--- Supplied data Enclosed Below ---

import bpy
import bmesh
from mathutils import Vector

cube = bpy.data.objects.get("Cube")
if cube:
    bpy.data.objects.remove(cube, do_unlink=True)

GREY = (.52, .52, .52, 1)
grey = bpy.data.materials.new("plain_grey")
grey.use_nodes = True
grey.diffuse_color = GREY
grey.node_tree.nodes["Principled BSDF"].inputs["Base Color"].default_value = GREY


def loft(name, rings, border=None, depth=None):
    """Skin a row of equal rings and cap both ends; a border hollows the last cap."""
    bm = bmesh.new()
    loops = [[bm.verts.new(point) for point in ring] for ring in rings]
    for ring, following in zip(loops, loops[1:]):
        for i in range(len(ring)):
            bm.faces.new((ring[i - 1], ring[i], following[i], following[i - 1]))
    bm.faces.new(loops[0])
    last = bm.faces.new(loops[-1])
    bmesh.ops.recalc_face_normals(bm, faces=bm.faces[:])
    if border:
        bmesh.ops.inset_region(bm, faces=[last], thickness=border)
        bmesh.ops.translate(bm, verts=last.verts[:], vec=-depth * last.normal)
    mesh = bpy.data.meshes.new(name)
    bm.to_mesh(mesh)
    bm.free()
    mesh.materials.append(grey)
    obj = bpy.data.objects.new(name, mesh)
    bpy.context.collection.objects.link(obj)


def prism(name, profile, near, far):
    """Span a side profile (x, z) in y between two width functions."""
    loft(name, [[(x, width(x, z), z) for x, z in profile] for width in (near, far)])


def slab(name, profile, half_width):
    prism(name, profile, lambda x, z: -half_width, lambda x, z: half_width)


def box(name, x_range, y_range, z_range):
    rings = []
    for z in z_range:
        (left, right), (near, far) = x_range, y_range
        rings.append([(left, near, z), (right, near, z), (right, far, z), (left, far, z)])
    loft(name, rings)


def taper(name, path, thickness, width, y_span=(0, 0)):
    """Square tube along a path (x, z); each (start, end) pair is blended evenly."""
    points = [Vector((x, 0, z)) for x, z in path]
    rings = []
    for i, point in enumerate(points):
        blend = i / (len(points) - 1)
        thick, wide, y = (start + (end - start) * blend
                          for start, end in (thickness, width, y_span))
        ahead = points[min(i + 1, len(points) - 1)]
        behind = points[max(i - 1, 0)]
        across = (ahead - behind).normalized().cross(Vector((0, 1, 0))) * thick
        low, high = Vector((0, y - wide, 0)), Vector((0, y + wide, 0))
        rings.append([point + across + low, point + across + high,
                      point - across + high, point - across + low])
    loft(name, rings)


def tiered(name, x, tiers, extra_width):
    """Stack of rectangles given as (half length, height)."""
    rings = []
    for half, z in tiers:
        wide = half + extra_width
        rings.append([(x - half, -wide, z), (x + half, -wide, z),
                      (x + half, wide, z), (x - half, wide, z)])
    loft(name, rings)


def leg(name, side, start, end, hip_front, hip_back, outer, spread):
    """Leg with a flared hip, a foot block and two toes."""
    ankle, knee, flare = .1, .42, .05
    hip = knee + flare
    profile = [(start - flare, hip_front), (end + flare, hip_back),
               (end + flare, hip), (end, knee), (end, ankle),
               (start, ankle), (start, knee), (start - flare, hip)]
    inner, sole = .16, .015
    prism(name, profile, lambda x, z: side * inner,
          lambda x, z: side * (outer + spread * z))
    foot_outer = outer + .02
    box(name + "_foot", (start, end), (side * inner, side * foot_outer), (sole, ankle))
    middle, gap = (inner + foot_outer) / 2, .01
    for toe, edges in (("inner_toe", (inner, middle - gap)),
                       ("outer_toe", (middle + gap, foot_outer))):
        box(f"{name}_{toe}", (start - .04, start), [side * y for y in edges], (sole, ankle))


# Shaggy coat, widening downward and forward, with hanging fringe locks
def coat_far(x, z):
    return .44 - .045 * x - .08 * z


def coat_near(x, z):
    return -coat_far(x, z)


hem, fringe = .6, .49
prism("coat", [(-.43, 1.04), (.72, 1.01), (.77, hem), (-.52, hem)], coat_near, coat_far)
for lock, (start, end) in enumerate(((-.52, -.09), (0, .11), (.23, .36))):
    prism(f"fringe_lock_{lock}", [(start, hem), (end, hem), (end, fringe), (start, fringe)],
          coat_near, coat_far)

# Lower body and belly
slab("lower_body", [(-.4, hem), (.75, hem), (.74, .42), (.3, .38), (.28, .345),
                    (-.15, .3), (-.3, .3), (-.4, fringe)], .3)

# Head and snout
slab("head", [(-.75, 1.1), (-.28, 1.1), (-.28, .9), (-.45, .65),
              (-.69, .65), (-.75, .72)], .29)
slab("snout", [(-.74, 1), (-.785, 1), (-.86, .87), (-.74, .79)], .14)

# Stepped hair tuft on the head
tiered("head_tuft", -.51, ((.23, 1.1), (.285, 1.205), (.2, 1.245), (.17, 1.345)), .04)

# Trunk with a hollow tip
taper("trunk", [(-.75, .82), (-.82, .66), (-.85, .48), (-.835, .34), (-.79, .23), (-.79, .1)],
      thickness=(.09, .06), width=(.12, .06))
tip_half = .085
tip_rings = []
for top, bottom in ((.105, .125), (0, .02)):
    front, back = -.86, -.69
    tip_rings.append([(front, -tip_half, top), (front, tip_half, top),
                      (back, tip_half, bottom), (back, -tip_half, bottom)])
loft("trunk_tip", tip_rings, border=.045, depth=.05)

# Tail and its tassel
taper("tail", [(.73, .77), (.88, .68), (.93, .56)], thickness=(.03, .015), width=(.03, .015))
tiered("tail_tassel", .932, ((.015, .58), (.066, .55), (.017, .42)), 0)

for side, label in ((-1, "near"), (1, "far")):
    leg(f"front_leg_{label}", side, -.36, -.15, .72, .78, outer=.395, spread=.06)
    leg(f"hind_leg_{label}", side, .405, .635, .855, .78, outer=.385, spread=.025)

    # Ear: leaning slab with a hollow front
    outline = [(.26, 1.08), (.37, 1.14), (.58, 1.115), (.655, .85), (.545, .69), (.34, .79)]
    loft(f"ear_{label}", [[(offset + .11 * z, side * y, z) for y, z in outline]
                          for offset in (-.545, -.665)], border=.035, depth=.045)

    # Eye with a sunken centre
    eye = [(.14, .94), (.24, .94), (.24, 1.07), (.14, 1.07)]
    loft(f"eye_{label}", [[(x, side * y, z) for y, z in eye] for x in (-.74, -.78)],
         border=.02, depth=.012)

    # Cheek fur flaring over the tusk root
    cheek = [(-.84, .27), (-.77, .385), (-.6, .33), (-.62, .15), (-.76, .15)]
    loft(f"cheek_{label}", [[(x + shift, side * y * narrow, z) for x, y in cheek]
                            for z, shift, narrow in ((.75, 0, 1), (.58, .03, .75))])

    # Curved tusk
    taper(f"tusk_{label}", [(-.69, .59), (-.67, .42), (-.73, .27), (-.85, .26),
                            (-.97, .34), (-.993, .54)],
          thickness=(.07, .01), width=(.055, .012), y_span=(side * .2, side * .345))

--- End of Enclosed Supplied data ---

▶ _What you need to do_: From the entries above, return exactly the line containing "a side profile", the line containing "prism(name, profile, lambda x, z: -half_width, lambda", and all lines between, and nothing else.

▶ _Expected answer_:
    """Span a side profile (x, z) in y between two width functions."""
    loft(name, [[(x, width(x, z), z) for x, z in profile] for width in (near, far)])


def slab(name, profile, half_width):
    prism(name, profile, lambda x, z: -half_width, lambda x, z: half_width)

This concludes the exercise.